▸ **Exercise objective**
The lines to reproduce run from the one containing "const a = (i * Math.PI) / 4;" to the end of the listing. Reproduce them exactly, both ends included, and nothing else.

▸ **Study material**
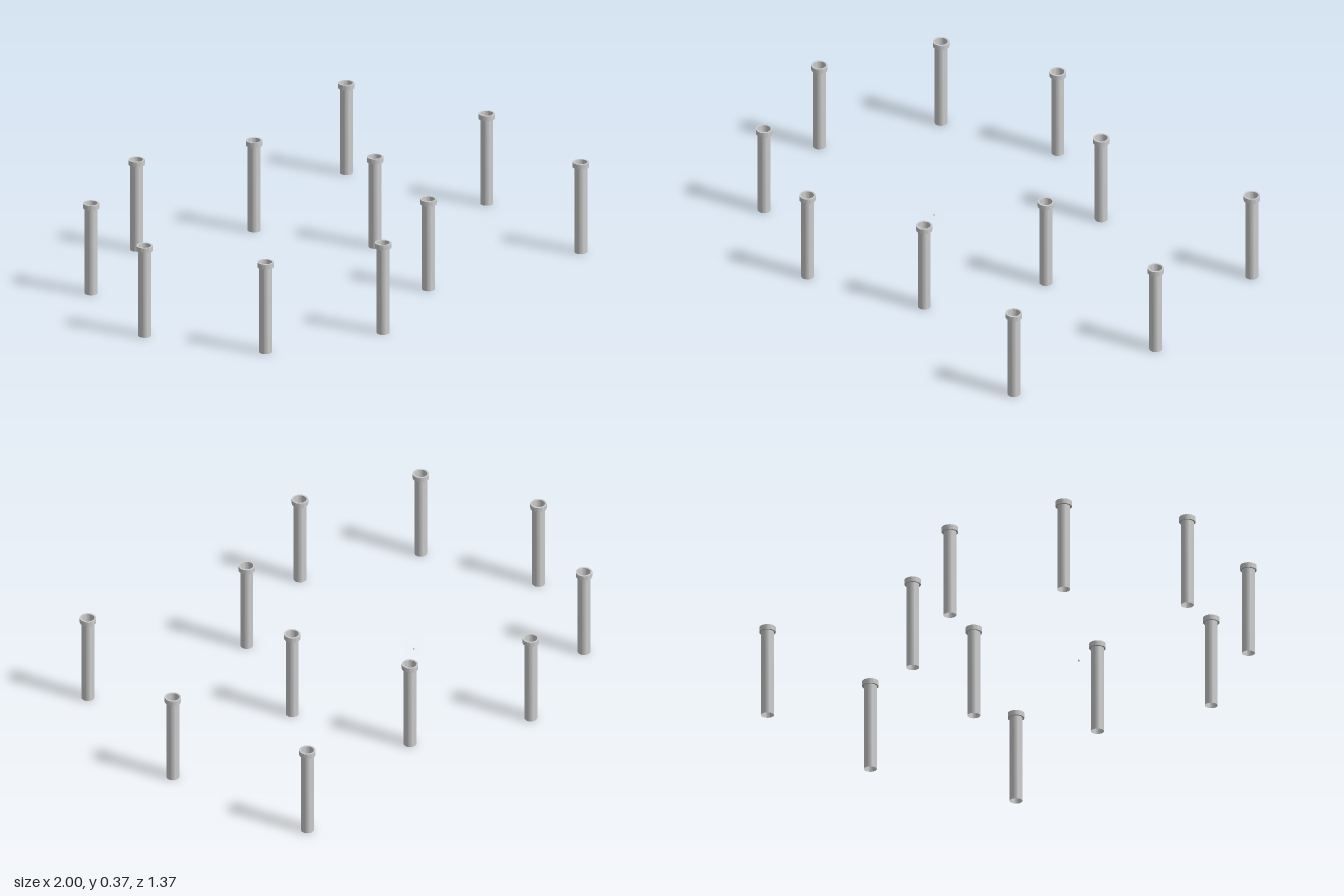
import * as THREE from 'three';
import { toCreasedNormals } from 'three/addons/utils/BufferGeometryUtils.js';

const HEIGHT = 0.373, COLLAR_Y = 0.353;
const TUBE_R = 0.025, COLLAR_R = 0.032;
const RING_X = -0.316, RING_R = 0.652;

export function createModel() {
  const group = new THREE.Group();
  const material = new THREE.MeshStandardMaterial({ color: 0xcccccc, side: THREE.DoubleSide });

  // Open tubular post with a stepped collar at its upper end
  const lathe = (points) => toCreasedNormals(
    new THREE.LatheGeometry(points.map(([r, y]) => new THREE.Vector2(r, y)), 32), 0.6);
  const tube = lathe([[TUBE_R, 0], [TUBE_R, HEIGHT]]);
  const collar = lathe([
    [TUBE_R, COLLAR_Y], [COLLAR_R, COLLAR_Y], [COLLAR_R, HEIGHT], [TUBE_R, HEIGHT],
  ]);

  function addPost(name, x, z) {
    const post = new THREE.Group();
    post.name = name;
    const shaft = new THREE.Mesh(tube, material);
    shaft.name = 'postTube';
    const rim = new THREE.Mesh(collar, material);
    rim.name = 'postCollar';
    post.add(shaft, rim);
    post.position.set(x, 0, z);
    group.add(post);
  }

  // Ring of eight posts
  for (let i = 0; i < 8; i++) {
    const a = (i * Math.PI) / 4;
    addPost('ringPost', RING_X + RING_R * Math.cos(a), RING_R * Math.sin(a));
  }

  // Three outlying posts on the left
  addPost('outerPost', 0.968, 0);
  for (const side of [-1, 1]) addPost('outerPost', 0.837, side * 0.62);

  // Tiny marker at the middle of the ring
  const marker = new THREE.Mesh(new THREE.BoxGeometry(0.005, 0.005, 0.005), material);
  marker.name = 'centreMarker';
  marker.position.set(-0.307, 0.0025, 0);
  group.add(marker);

  return group;
}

▸ **The completed task**
    const a = (i * Math.PI) / 4;
    addPost('ringPost', RING_X + RING_R * Math.cos(a), RING_R * Math.sin(a));
  }

  // Three outlying posts on the left
  addPost('outerPost', 0.968, 0);
  for (const side of [-1, 1]) addPost('outerPost', 0.837, side * 0.62);

  // Tiny marker at the middle of the ring
  const marker = new THREE.Mesh(new THREE.BoxGeometry(0.005, 0.005, 0.005), material);
  marker.name = 'centreMarker';
  marker.position.set(-0.307, 0.0025, 0);
  group.add(marker);

  return group;
}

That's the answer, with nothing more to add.